The reply should consist of the entire listing, word for word.

☆ ☆ ☆ ☆

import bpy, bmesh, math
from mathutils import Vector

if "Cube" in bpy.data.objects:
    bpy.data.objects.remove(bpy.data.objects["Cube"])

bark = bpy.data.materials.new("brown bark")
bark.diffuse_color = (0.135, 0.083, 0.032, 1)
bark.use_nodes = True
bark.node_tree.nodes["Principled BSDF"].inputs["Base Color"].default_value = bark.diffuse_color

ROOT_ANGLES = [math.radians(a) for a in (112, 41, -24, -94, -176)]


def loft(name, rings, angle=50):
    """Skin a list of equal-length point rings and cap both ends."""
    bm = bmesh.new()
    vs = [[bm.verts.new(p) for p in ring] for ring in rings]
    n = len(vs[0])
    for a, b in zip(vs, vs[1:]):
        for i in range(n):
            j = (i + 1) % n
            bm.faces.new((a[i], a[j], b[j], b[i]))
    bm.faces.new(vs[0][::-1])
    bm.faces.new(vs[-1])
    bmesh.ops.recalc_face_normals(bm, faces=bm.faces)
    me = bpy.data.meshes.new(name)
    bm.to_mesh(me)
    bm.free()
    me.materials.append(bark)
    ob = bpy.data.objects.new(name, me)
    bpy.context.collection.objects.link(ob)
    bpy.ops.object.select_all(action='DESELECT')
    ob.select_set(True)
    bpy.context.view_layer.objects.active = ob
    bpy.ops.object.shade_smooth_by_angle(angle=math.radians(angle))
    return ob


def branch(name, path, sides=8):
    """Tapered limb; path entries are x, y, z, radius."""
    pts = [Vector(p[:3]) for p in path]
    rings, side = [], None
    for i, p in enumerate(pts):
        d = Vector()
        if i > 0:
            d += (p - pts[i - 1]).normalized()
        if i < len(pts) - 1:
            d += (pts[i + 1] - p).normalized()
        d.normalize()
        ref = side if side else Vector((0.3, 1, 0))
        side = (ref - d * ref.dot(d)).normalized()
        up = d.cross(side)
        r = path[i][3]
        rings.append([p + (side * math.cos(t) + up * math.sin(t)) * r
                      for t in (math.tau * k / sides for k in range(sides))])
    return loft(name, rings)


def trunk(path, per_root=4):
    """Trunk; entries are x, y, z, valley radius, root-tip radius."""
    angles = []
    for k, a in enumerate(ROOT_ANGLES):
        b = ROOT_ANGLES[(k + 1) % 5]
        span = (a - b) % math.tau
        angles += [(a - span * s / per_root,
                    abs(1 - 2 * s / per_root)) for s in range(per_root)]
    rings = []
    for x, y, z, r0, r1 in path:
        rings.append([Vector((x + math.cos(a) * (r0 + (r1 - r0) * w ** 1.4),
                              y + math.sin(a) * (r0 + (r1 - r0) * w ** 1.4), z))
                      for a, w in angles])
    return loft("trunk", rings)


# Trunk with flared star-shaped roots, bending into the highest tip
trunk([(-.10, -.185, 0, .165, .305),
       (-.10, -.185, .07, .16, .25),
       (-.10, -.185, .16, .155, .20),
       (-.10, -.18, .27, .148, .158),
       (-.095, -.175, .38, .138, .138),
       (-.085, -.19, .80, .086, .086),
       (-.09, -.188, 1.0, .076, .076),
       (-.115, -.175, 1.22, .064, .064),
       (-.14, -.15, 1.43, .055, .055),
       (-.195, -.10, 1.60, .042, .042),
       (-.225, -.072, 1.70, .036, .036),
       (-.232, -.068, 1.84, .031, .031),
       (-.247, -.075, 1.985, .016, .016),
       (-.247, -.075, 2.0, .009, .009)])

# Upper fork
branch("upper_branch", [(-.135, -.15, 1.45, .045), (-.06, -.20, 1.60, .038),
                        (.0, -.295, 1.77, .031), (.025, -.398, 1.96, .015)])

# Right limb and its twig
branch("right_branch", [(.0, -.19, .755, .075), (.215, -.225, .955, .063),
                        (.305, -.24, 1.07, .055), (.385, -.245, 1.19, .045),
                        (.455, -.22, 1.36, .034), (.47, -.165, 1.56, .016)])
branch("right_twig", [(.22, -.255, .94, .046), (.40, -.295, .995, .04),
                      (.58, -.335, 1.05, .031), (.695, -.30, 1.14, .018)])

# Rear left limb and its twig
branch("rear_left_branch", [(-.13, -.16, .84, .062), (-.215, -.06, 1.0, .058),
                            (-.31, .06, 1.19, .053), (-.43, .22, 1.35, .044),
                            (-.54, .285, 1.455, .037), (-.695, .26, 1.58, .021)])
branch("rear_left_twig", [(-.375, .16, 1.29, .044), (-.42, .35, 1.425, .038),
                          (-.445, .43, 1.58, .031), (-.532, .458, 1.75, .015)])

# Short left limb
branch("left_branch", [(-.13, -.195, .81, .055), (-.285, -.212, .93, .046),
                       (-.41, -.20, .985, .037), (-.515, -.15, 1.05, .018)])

☆ ☆ ☆ ☆

Problem solution >>
import bpy, bmesh, math
from mathutils import Vector

if "Cube" in bpy.data.objects:
    bpy.data.objects.remove(bpy.data.objects["Cube"])

bark = bpy.data.materials.new("brown bark")
bark.diffuse_color = (0.135, 0.083, 0.032, 1)
bark.use_nodes = True
bark.node_tree.nodes["Principled BSDF"].inputs["Base Color"].default_value = bark.diffuse_color

ROOT_ANGLES = [math.radians(a) for a in (112, 41, -24, -94, -176)]


def loft(name, rings, angle=50):
    """Skin a list of equal-length point rings and cap both ends."""
    bm = bmesh.new()
    vs = [[bm.verts.new(p) for p in ring] for ring in rings]
    n = len(vs[0])
    for a, b in zip(vs, vs[1:]):
        for i in range(n):
            j = (i + 1) % n
            bm.faces.new((a[i], a[j], b[j], b[i]))
    bm.faces.new(vs[0][::-1])
    bm.faces.new(vs[-1])
    bmesh.ops.recalc_face_normals(bm, faces=bm.faces)
    me = bpy.data.meshes.new(name)
    bm.to_mesh(me)
    bm.free()
    me.materials.append(bark)
    ob = bpy.data.objects.new(name, me)
    bpy.context.collection.objects.link(ob)
    bpy.ops.object.select_all(action='DESELECT')
    ob.select_set(True)
    bpy.context.view_layer.objects.active = ob
    bpy.ops.object.shade_smooth_by_angle(angle=math.radians(angle))
    return ob


def branch(name, path, sides=8):
    """Tapered limb; path entries are x, y, z, radius."""
    pts = [Vector(p[:3]) for p in path]
    rings, side = [], None
    for i, p in enumerate(pts):
        d = Vector()
        if i > 0:
            d += (p - pts[i - 1]).normalized()
        if i < len(pts) - 1:
            d += (pts[i + 1] - p).normalized()
        d.normalize()
        ref = side if side else Vector((0.3, 1, 0))
        side = (ref - d * ref.dot(d)).normalized()
        up = d.cross(side)
        r = path[i][3]
        rings.append([p + (side * math.cos(t) + up * math.sin(t)) * r
                      for t in (math.tau * k / sides for k in range(sides))])
    return loft(name, rings)


def trunk(path, per_root=4):
    """Trunk; entries are x, y, z, valley radius, root-tip radius."""
    angles = []
    for k, a in enumerate(ROOT_ANGLES):
        b = ROOT_ANGLES[(k + 1) % 5]
        span = (a - b) % math.tau
        angles += [(a - span * s / per_root,
                    abs(1 - 2 * s / per_root)) for s in range(per_root)]
    rings = []
    for x, y, z, r0, r1 in path:
        rings.append([Vector((x + math.cos(a) * (r0 + (r1 - r0) * w ** 1.4),
                              y + math.sin(a) * (r0 + (r1 - r0) * w ** 1.4), z))
                      for a, w in angles])
    return loft("trunk", rings)


# Trunk with flared star-shaped roots, bending into the highest tip
trunk([(-.10, -.185, 0, .165, .305),
       (-.10, -.185, .07, .16, .25),
       (-.10, -.185, .16, .155, .20),
       (-.10, -.18, .27, .148, .158),
       (-.095, -.175, .38, .138, .138),
       (-.085, -.19, .80, .086, .086),
       (-.09, -.188, 1.0, .076, .076),
       (-.115, -.175, 1.22, .064, .064),
       (-.14, -.15, 1.43, .055, .055),
       (-.195, -.10, 1.60, .042, .042),
       (-.225, -.072, 1.70, .036, .036),
       (-.232, -.068, 1.84, .031, .031),
       (-.247, -.075, 1.985, .016, .016),
       (-.247, -.075, 2.0, .009, .009)])

# Upper fork
branch("upper_branch", [(-.135, -.15, 1.45, .045), (-.06, -.20, 1.60, .038),
                        (.0, -.295, 1.77, .031), (.025, -.398, 1.96, .015)])

# Right limb and its twig
branch("right_branch", [(.0, -.19, .755, .075), (.215, -.225, .955, .063),
                        (.305, -.24, 1.07, .055), (.385, -.245, 1.19, .045),
                        (.455, -.22, 1.36, .034), (.47, -.165, 1.56, .016)])
branch("right_twig", [(.22, -.255, .94, .046), (.40, -.295, .995, .04),
                      (.58, -.335, 1.05, .031), (.695, -.30, 1.14, .018)])

# Rear left limb and its twig
branch("rear_left_branch", [(-.13, -.16, .84, .062), (-.215, -.06, 1.0, .058),
                            (-.31, .06, 1.19, .053), (-.43, .22, 1.35, .044),
                            (-.54, .285, 1.455, .037), (-.695, .26, 1.58, .021)])
branch("rear_left_twig", [(-.375, .16, 1.29, .044), (-.42, .35, 1.425, .038),
                          (-.445, .43, 1.58, .031), (-.532, .458, 1.75, .015)])

# Short left limb
branch("left_branch", [(-.13, -.195, .81, .055), (-.285, -.212, .93, .046),
                       (-.41, -.20, .985, .037), (-.515, -.15, 1.05, .018)])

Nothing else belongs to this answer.